They concluded that: “Despite the loss of physical territory, thousands of Isis fighters remain in Iraq and Syria and are carrying out attacks and working to rebuild their capabilities.”
The Isis resurgence is partly the result of Trump’s December 2018 decisions to withdraw all US troops from Syria and halve the number in Afghanistan, which prompted US secretary of defence James Mattis to resign and made America’s regional security partners less able to conduct counterterrorism operations.
In Iraq, Isis is regrouping and building clandestine terrorist cells in key areas of Baghdad, Ninewa, and Al Anbar provinces, and in the Middle Euphrates River Valley.
In Syria, the group is mounting strong counter-offensives in Al-Raqqah and Homs province, and is aggressively seeking to establish a safe-haven zone.
Trump is not likely to reverse his decision on troop withdrawals. But Isis’ battlespace is digital as much as physical. And in that regard at least, the Trump administration must strengthen America’s capacity to wage war effectively.
When Isis attacked the Iraqi city of Mosul during height of the group’s insurgency in 2014, millions of people watched in real time by following the hashtag #AllEyesOnISIS on Arabic Twitter.
They included the city’s Iraqi defenders, who became increasingly demoralised and fled. As Peter W Singer and Emerson T Brooking write in their book LikeWar: The Weaponization of Social Media, Isis ran “a military offensive like a viral marketing campaign and won a victory that shouldn’t have been possible.”
Similarly, the resurgent Isis 2.0 uses press releases and social-media savvy to spread its influence worldwide and recruit foreign fighters, sympathisers, and financial backers.
In April 2019, for example, the group released a video of its leader, Abu Bakr al-Baghdadi, who claimed responsibility for the deadly Easter Sunday bomb attacks in Sri Lanka. Isis’ global media operation also produces Soldiers Harvest II, an upgraded weekly publication covering the group’s military operations.

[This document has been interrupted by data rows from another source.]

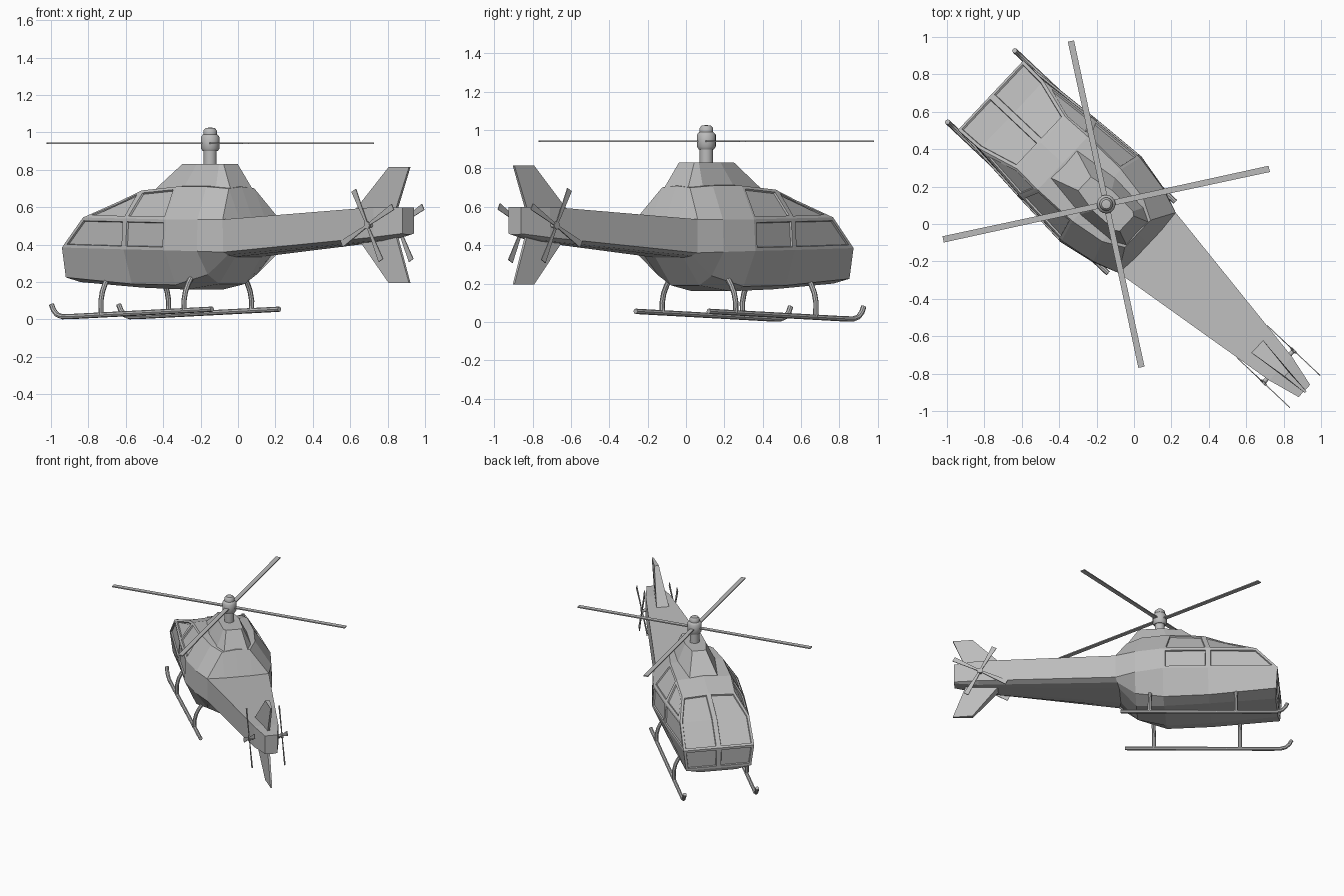
import bpy, bmesh, math
from mathutils import Matrix, Vector

cube = bpy.data.objects.get("Cube")
if cube:
    bpy.data.objects.remove(cube, do_unlink=True)

grey = bpy.data.materials.new("light grey")
grey.use_nodes = True
grey.diffuse_color = (0.5, 0.5, 0.5, 1)
grey.node_tree.nodes["Principled BSDF"].inputs["Base Color"].default_value = (0.5, 0.5, 0.5, 1)

# Parts are modelled nose along +x, then turned into place together
PLACE = Matrix.Translation((-0.017, -0.018, 0)) @ Matrix.Rotation(math.radians(136.7), 4, 'Z')


def finish(name, data, mirror=False, smooth=False):
    ob = bpy.data.objects.new(name, data)
    bpy.context.collection.objects.link(ob)
    data.materials.append(grey)
    ob.matrix_world = PLACE
    if mirror:
        m = ob.modifiers.new("Mirror", 'MIRROR')
        m.use_axis = (False, True, False)
        m.merge_threshold = 0.0005
    if smooth:
        bpy.ops.object.select_all(action='DESELECT')
        ob.select_set(True)
        bpy.context.view_layer.objects.active = ob
        bpy.ops.object.shade_smooth_by_angle(angle=math.radians(40))
    return ob


def from_bmesh(name, bm, **kw):
    me = bpy.data.meshes.new(name)
    bm.to_mesh(me)
    bm.free()
    return finish(name, me, **kw)


def loft(stations):
    """Skin a grid of points; faces are keyed by (station, row)."""
    bm = bmesh.new()
    seen, faces = {}, {}

    def vert(p):
        key = tuple(round(c, 4) for c in p)
        if key not in seen:
            seen[key] = bm.verts.new(p)
        return seen[key]

    for i in range(len(stations) - 1):
        a, b = stations[i], stations[i + 1]
        for j in range(len(a) - 1):
            loop = list(dict.fromkeys(vert(p) for p in (a[j], b[j], b[j + 1], a[j + 1])))
            if len(loop) > 2 and not bm.faces.get(loop):
                faces[i, j] = bm.faces.new(loop)
    bmesh.ops.recalc_face_normals(bm, faces=bm.faces[:])
    bm.normal_update()
    mid = Vector((0.3, 0, 0.42))
    if sum(f.normal.dot(f.calc_center_median() - mid) * f.calc_area() for f in bm.faces) < 0:
        bmesh.ops.reverse_faces(bm, faces=bm.faces[:])
    return bm, faces


# Fuselage and tail boom, left half: bottom, chine, belt, shoulder, eave
ribs = [
    [(1.01, .13, .20), (1.02, .235, .225), (1.03, .255, .385), (.88, .25, .545), (.66, .19, .635)],
    [(.54, .14, .17), (.54, .23, .19), (.54, .295, .375), (.54, .285, .54), (.50, .195, .69)],
    [(.22, .14, .16), (.22, .23, .185), (.22, .315, .37), (.22, .305, .535), (.25, .19, .71)],
    [(.02, .10, .19), (.02, .19, .24), (.02, .275, .365), (.02, .27, .535), (.06, .16, .71)],
    [(-.10, .10, .335), (-.11, .17, .345), (-.12, .22, .36), (-.12, .222, .535), (-.05, .10, .70)],
    [(-.10, .10, .335), (-.11, .17, .345), (-.12, .22, .36), (-.12, .222, .535), (-.13, .10, .535)],
    [(-1.1, .03, .42), (-1.1, .06, .422), (-1.1, .088, .44), (-1.1, .088, .60), (-1.1, .04, .60)],
    [(-1.275, .01, .455), (-1.275, .03, .456), (-1.275, .045, .46), (-1.275, .045, .60), (-1.275, .02, .60)],
]


def flat(rib, lift=0):
    return [(x, 0, z + (lift if k == len(rib) - 1 else 0)) for k, (x, y, z) in enumerate(rib)]


stations = [flat(ribs[0], .01)] + ribs + [flat(ribs[-1])]
closed = []
for n, rib in enumerate(stations):
    rise = .01 if 0 < n < 6 else 0
    x, y, z = rib[-1]
    closed.append([(rib[0][0], 0, rib[0][2])] + list(rib) + [(x, 0, z + rise)])
hull, faces = loft(closed)

# Recessed panes: nose, windscreen, lower side, upper side
panes = [[(0, 2)], [(0, 3), (0, 4)], [(1, 3)], [(2, 3)], [(1, 4)], [(2, 4)]]
for pane in panes:
    bmesh.ops.inset_region(hull, faces=[faces[k] for k in pane], thickness=.017,
                           use_boundary=True, use_even_offset=True)
    bmesh.ops.inset_region(hull, faces=[faces[k] for k in pane], thickness=.003,
                           depth=-.01, use_boundary=True, use_even_offset=True)
from_bmesh("fuselage", hull, mirror=True)

# Engine cowl on the roof
cowl = [
    [(.52, .11, .67), (.34, .05, .83)],
    [(.25, .145, .69), (.21, .075, .83)],
    [(.02, .13, .69), (.05, .07, .83)],
    [(-.06, .09, .68), (.03, .055, .83)],
]
cowl = [flat(cowl[0])] + cowl + [flat(cowl[-1])]
bm, _ = loft([list(r) + [(r[-1][0], 0, .83)] for r in cowl])
from_bmesh("engine_cowl", bm, mirror=True)


def lathe(name, profile, centre, axis='Z', mirror=False):
    """Turned part from (radius, height) pairs."""
    bm = bmesh.new()
    vs = [bm.verts.new((r, 0, h)) for r, h in profile]
    es = [bm.edges.new(p) for p in zip(vs, vs[1:])]
    bmesh.ops.spin(bm, geom=vs + es, axis=(0, 0, 1), cent=(0, 0, 0),
                   angle=math.tau, steps=16, use_duplicate=False)
    bmesh.ops.remove_doubles(bm, verts=bm.verts[:], dist=.0005)
    bmesh.ops.recalc_face_normals(bm, faces=bm.faces[:])
    if axis == 'Y':
        bm.transform(Matrix.Rotation(math.radians(-90), 4, 'X'))
    bm.transform(Matrix.Translation(centre))
    return from_bmesh(name, bm, mirror=mirror, smooth=True)


HUB = (.181, 0, 0)
lathe("rotor_mast", [(0, .80), (.035, .80), (.035, .915), (0, .915)], HUB)
lathe("rotor_hub", [(0, .90), (.04, .90), (.05, .915), (.05, .975), (.04, .988),
                    (.036, .99), (.036, 1.01), (.025, 1.023), (0, 1.027)], HUB)
lathe("tail_rotor_axle", [(0, .05), (.012, .05), (.012, .11), (.02, .112), (.02, .124), (0, .124)],
      (-1.085, 0, .503), 'Y', True)


def blades(name, length, root, tip, thick, turn, place, mirror=False):
    """Four flat tapered blades around a hub."""
    bm = bmesh.new()
    for k in range(4):
        made = bmesh.ops.create_cube(bm, size=1)["verts"]
        for v in made:
            outer = v.co.x > 0
            v.co = (length if outer else .01, v.co.y * (tip if outer else root), v.co.z * thick)
        bmesh.ops.transform(bm, verts=made,
                            matrix=place @ Matrix.Rotation(math.radians(turn + 90 * k), 4, 'Z'))
    bmesh.ops.recalc_face_normals(bm, faces=bm.faces[:])
    from_bmesh(name, bm, mirror=mirror)


blades("main_rotor_blades", .892, .03, .034, .008, 55.5, Matrix.Translation((.181, 0, .942)))
upright = Matrix.Translation((-1.085, .118, .503)) @ Matrix.Rotation(math.radians(90), 4, 'X')
blades("tail_rotor_blades", .212, .014, .036, .005, 62, upright, True)

# Wedge-shaped fins above and below the tail
for name, base, tip in (("upper_fin", .59, .815), ("lower_fin", .45, .195)):
    ring = [[(-.93, .045, base), (-1.145, .016, tip)],
            [(-1.19, .008, base), (-1.285, .006, tip)]]
    ring = [flat(ring[0])] + ring + [flat(ring[1])]
    bm, _ = loft([[(r[0][0], 0, base)] + list(r) + [(r[1][0], 0, tip)] for r in ring])
    bmesh.ops.recalc_face_normals(bm, faces=bm.faces[:])
    from_bmesh(name, bm, mirror=True)


def tube(name, points, radius):
    """Round bar along a path, baked to a mesh."""
    cu = bpy.data.curves.new(name, 'CURVE')
    cu.dimensions = '3D'
    cu.bevel_depth = radius
    cu.bevel_resolution = 2
    cu.use_fill_caps = True
    sp = cu.splines.new('POLY')
    sp.points.add(len(points) - 1)
    for p, co in zip(sp.points, points):
        p.co = (*co, 1)
    temp = bpy.data.objects.new(name + "_path", cu)
    bpy.context.collection.objects.link(temp)
    bpy.context.view_layer.update()
    me = bpy.data.meshes.new_from_object(temp.evaluated_get(bpy.context.evaluated_depsgraph_get()))
    bpy.data.objects.remove(temp, do_unlink=True)
    me.materials.clear()
    finish(name, me, mirror=True, smooth=True)


# Landing skids and their struts
tube("skids", [(x, .262, z) for x, z in ((1.10, .08), (1.085, .05), (1.06, .026), (1.02, .015),
                                         (.95, .016), (-.08, .055))], .014)
for name, x, foot in (("front_strut", .735, .025), ("rear_strut", .125, .047)):
    tube(name, [(x, .262, foot), (x, .264, .10), (x, .252, .15), (x, .232, .19), (x, .20, .235)], .014)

This communications offensive is enabling Isis to contest the global view that the group has been defeated following the collapse of its caliphate. Even more fundamentally, as Singer and Brooking point out, Isis has weaponised the Internet itself.
The watching public must understand that the war against Isis and other jihadi terrorist groups is a new and different kind of conflict that will not be “won” once and for all.
Support for Isis, al-Qaeda, Boko Haram, and the like reflects multiple social, economic, and demographic factors, from corruption to climate change. The fight against these groups must therefore take place in many different arenas, starting with the domestic politics of the countries in which they operate.
Regrettably, the Trump administration has gutted the US State Department’s Global Engagement Center, which originally countered terrorist propaganda and is now tasked with fighting global disinformation.
Fortunately, the US Congress has pushed back; the US State Department needs to be a full partner in developing a strong and credible counter-narrative, which requires much more nuance and range than traditional counter-propaganda.
The decline in US media coverage of Isis over the past few years strengthens the public perception that it is no longer a threat. Reporters and editors should be aware of this tension, and should perhaps examine more closely how the forces countering Isis worldwide are engaging with the public.
Publicity is the lifeblood of all terrorist groups; they use attacks to raise awareness of their cause and to attract the support of the disaffected. Moreover, digital technologies allow Isis to control parts of the virtual landscape in a way it rarely can on the ground, enabling it to regroup and find new ways to mount physical attacks.
Isis’ recent media resurgence is thus the precursor to the group’s physical revival. That is why the information war against Isis should never stop.